Saved entries:
*** Block opens ***

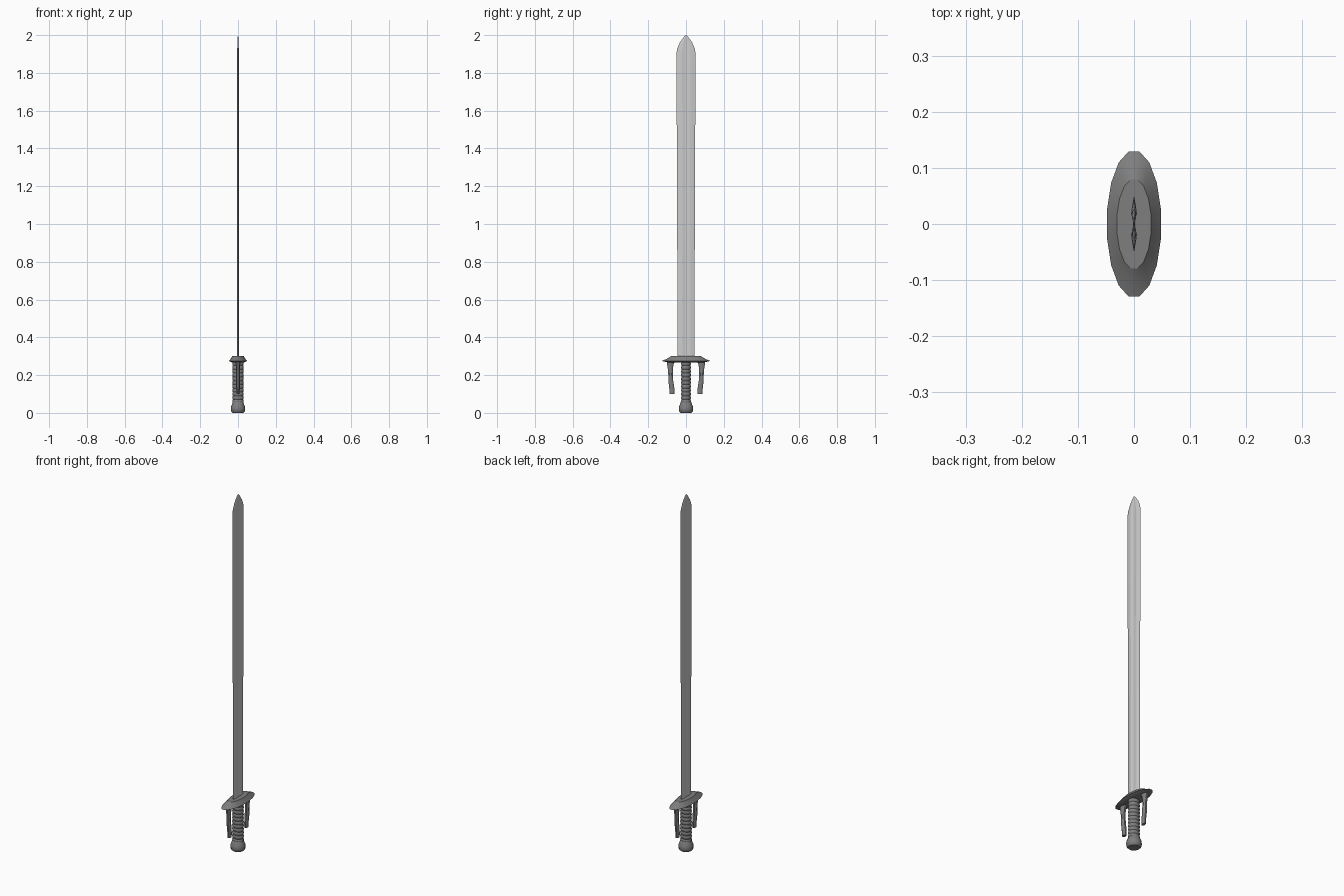
import bpy, bmesh, math

if "Cube" in bpy.data.objects:
    bpy.data.objects.remove(bpy.data.objects["Cube"])


def material(name, v):
    m = bpy.data.materials.new(name)
    m.diffuse_color = (v, v, v, 1)
    m.use_nodes = True
    m.node_tree.nodes["Principled BSDF"].inputs["Base Color"].default_value = m.diffuse_color
    return m


steel = material("blade_steel", .58)
dark = material("dark_iron", .21)


def loft(name, rings, mat, smooth=None):
    """Skin a list of equal-length closed rings and cap both ends."""
    bm = bmesh.new()
    vs = [[bm.verts.new(p) for p in ring] for ring in rings]
    n = len(vs[0])
    for a, b in zip(vs, vs[1:]):
        for i in range(n):
            j = (i + 1) % n
            bm.faces.new((a[i], a[j], b[j], b[i]))
    bm.faces.new(vs[0][::-1])
    bm.faces.new(vs[-1])
    bmesh.ops.recalc_face_normals(bm, faces=bm.faces)
    mesh = bpy.data.meshes.new(name)
    bm.to_mesh(mesh)
    bm.free()
    mesh.materials.append(mat)
    ob = bpy.data.objects.new(name, mesh)
    bpy.context.collection.objects.link(ob)
    if smooth:
        bpy.ops.object.select_all(action='DESELECT')
        ob.select_set(True)
        bpy.context.view_layer.objects.active = ob
        bpy.ops.object.shade_smooth_by_angle(angle=math.radians(smooth))
    return ob


def oval(rx, ry, z, n=16, cy=0.0):
    return [(rx * math.cos(2 * math.pi * (i + .5) / n),
             cy + ry * math.sin(2 * math.pi * (i + .5) / n), z) for i in range(n)]


# Blade: sharp edges, two rounded ridges and a shallow central fuller on each face
def blade_ring(w, t, z):
    half = [(0, w), (t * .8, w * .6), (t, w * .4), (t * .45, w * .12)]
    right = half + [(x, -y) for x, y in half[:0:-1]] + [(0, -w)]
    left = [(-x, y) for x, y in right[-2:0:-1]]
    return [(x, y, z) for x, y in right + left]


blade_stations = [(.0445, .005, .28), (.0465, .005, .92), (.049, .0048, 1.53),
                  (.051, .0045, 1.90), (.046, .004, 1.93), (.033, .003, 1.96),
                  (.016, .002, 1.985), (.001, .0004, 2.0)]
loft("blade", [blade_ring(*s) for s in blade_stations], steel)

# Oval guard: flared rim sloping up to a flat top, and a flat underside
loft("guard", [oval(.036, .10, .268), oval(.049, .132, .275),
               oval(.041, .106, .285), oval(.031, .081, .30)], dark, 30)

# Grip wrapped with evenly spaced shallow ribs
grip = []
for k in range(11):
    z = .05 + k * .02
    grip += [oval(.028, .0235, z), oval(.031, .0265, z + .007), oval(.031, .0265, z + .013)]
grip.append(oval(.028, .0235, .27))
loft("grip", grip, dark, 40)

# Rounded pommel
loft("pommel", [oval(r, r, z) for r, z in
                [(.029, 0), (.037, .008), (.039, .02), (.038, .032), (.033, .045), (.028, .058)]],
     dark, 40)

# Curved prongs hanging below the guard: centre y, half width, half depth, height
prong = [(.079, .025, .014, .274), (.083, .019, .013, .258), (.083, .0145, .012, .235),
         (.082, .013, .012, .205), (.081, .0135, .012, .175), (.077, .0145, .011, .145),
         (.074, .015, .010, .12), (.074, .014, .009, .10)]
for side, label in ((1, "right"), (-1, "left")):
    loft("prong_" + label, [oval(d, w, z, 8, side * y) for y, w, d, z in prong], dark, 40)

*** Block closes ***

**EXERCISE:** Reproduce only the lines above, starting at the line with "bpy.ops.object.select_all(action='DESELECT')" and ending at the line with "return [(rx *", exactly as written.

**SOLUTION TO THIS EXERCISE:**
        bpy.ops.object.select_all(action='DESELECT')
        ob.select_set(True)
        bpy.context.view_layer.objects.active = ob
        bpy.ops.object.shade_smooth_by_angle(angle=math.radians(smooth))
    return ob


def oval(rx, ry, z, n=16, cy=0.0):
    return [(rx * math.cos(2 * math.pi * (i + .5) / n),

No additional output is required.